There are practical reasons to look at the sky, how to orient ourselves in time. The sky gives us night and day, the phases of the Moon, the seasons, and that allows us Organize our life. But how is our fixation explained by the cosmos far beyond what affects us? Why did our ancestors care so much whether or not the Sun turned while it served as energy to the tomatoes in their garden? Why Galileo or Copernicus literally played their heads against everything – religious and secular tradition – to know the reality of celestial phenomena? Professor Gómez Pin is clear: we do it because “we are motivated, as physics nobel Max Born said, by the burning desire of every thinking mind” and because “as Aristotle said, men began to philosophize moved by stupor"

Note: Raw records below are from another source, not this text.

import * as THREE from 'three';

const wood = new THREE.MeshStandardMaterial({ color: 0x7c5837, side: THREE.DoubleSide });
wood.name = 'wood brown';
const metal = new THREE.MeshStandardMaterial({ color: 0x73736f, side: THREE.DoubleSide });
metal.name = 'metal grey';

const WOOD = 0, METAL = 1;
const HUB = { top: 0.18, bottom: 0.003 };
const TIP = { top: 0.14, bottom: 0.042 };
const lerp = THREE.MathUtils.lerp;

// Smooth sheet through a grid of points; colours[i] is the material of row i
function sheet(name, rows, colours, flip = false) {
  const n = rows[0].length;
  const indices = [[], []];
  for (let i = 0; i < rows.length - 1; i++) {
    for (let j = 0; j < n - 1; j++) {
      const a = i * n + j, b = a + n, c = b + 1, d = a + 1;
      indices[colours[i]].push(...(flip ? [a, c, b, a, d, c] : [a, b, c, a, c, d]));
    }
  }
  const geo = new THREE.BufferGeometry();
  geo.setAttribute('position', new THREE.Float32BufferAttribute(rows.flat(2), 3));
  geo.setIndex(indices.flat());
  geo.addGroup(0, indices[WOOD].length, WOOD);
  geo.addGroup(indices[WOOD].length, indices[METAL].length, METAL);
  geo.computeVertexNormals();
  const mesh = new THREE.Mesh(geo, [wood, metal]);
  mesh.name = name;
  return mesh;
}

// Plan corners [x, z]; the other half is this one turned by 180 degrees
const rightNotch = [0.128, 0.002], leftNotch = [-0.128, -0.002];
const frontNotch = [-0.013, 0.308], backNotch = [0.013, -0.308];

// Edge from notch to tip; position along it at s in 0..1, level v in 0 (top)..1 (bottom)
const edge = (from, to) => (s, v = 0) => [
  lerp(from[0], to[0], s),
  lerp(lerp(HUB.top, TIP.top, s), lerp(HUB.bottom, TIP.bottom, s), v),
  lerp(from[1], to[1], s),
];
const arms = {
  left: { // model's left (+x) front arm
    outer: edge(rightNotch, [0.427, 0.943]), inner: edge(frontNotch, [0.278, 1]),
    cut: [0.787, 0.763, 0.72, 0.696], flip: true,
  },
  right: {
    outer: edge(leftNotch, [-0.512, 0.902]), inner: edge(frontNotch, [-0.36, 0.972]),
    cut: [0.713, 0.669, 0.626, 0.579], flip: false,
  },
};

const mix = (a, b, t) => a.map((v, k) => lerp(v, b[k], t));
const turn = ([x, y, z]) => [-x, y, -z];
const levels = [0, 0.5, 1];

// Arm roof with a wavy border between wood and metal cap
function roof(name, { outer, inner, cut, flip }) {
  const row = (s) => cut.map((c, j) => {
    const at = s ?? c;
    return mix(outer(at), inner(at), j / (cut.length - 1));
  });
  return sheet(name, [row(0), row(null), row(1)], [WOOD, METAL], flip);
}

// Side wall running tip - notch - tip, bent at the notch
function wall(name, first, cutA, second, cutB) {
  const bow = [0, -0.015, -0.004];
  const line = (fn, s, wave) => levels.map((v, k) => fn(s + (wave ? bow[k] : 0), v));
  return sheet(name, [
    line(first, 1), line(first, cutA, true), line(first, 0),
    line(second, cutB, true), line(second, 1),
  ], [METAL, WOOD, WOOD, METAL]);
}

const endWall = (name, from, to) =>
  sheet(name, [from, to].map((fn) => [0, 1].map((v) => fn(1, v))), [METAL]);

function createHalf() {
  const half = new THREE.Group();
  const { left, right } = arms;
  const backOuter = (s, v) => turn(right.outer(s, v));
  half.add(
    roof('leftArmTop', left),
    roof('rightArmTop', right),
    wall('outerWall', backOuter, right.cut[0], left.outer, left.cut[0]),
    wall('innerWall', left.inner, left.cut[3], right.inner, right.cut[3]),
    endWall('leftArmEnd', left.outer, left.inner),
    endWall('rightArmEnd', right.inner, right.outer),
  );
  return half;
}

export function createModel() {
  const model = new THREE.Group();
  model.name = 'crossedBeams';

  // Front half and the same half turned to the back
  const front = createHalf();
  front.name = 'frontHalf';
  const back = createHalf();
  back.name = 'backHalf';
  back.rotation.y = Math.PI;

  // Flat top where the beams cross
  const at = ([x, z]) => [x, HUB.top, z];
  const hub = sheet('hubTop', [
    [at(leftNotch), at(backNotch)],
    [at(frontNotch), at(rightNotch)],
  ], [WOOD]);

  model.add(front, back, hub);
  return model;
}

“Watching the Moon has impressed and inspired me since I was little”, confesses García-Tomás, author, among many others, of the musical piece Contemplar las estrellas. “I remember that when I left the city to go to my grandparents' house on the mountain it was like an escape. I discovered that thoughtful state of asking you questions or connecting with your interior. For me, looking at the stars equals a pause and a silence that allows me to feel my true aspirations, to think about the future, to discover myself. ”
“Heaven is a magnificent place”, grants the professor, "but not infinite", clarifies bluntly. “Because if we say that the universe is expanding, it is finite. Of course, all the fascination we feel for him, in the twentieth century has led us to the greatest scientific and metaphysical advances. It is the result of projecting, in micro, macro observation models, such as orbitation, which is similar in the planets and in the atom. Therefore, when you enter a hydrogen atom you see a spectacle as much or more fascinating than the sky. ”
It is clear that the conquest of space has done evolve into art and thought. But, at the same time, it has led us to its desacralization. “The Chinese had planned eclipses long before Thales of Miletus – considered the first scientist in history – but they explained them by saying things like that a great dragon had eaten the Sun. Thales of Miletus, on the other hand, described nature, knew its intrinsic need and considered it transparent to knowledge, that certainly deacralized her, but allowed the creation of physics”, Sums up the expert.
Music inspired by the stars
Rachel explains that the star-inspired music ceased to be what it was because of this desacralization: “We have gone from compositions like Macrocosm by George Crumb (1929), who sought, rather than answers, a symbology (each movement is titled with a Zodiac sign), to pieces such as Le noir et l’étoile by Gérard Grisey (1989), who no longer talks about what a constellation inspires him, but uses the sound of the passage of a pulsar on-site – technology already allowed to hear it – to use your constant energy as a rhythm, that is, to use the stars in a structural way ”.
Does this mean that by introducing knowledge (language) into the equation we have killed transcendence? Nothing further, according to Gomez Pin, since knowledge is "precisely what allows it." We must not forget that "the scientific formula and metaphor – or science and poetry – are two modes of language richness."
For the moment, everything indicates that human beings still need what irrational or inexplicable, continue to believe that behind each star there is a mystery. We see it, for example, in mathematicians, who only consider an admirable colleague if, in addition to solving a problem, he does so elegantly. Even scientists like Stephen Hawking have wanted to introduce a intrigue touch on the final resolution of each conflict.
In short, we may have found many clear answers to heavenly enigma that inspires us so much, but we still prefer to wrap the clarity of mystery, in an incessant attempt to go, always, beyond what we see.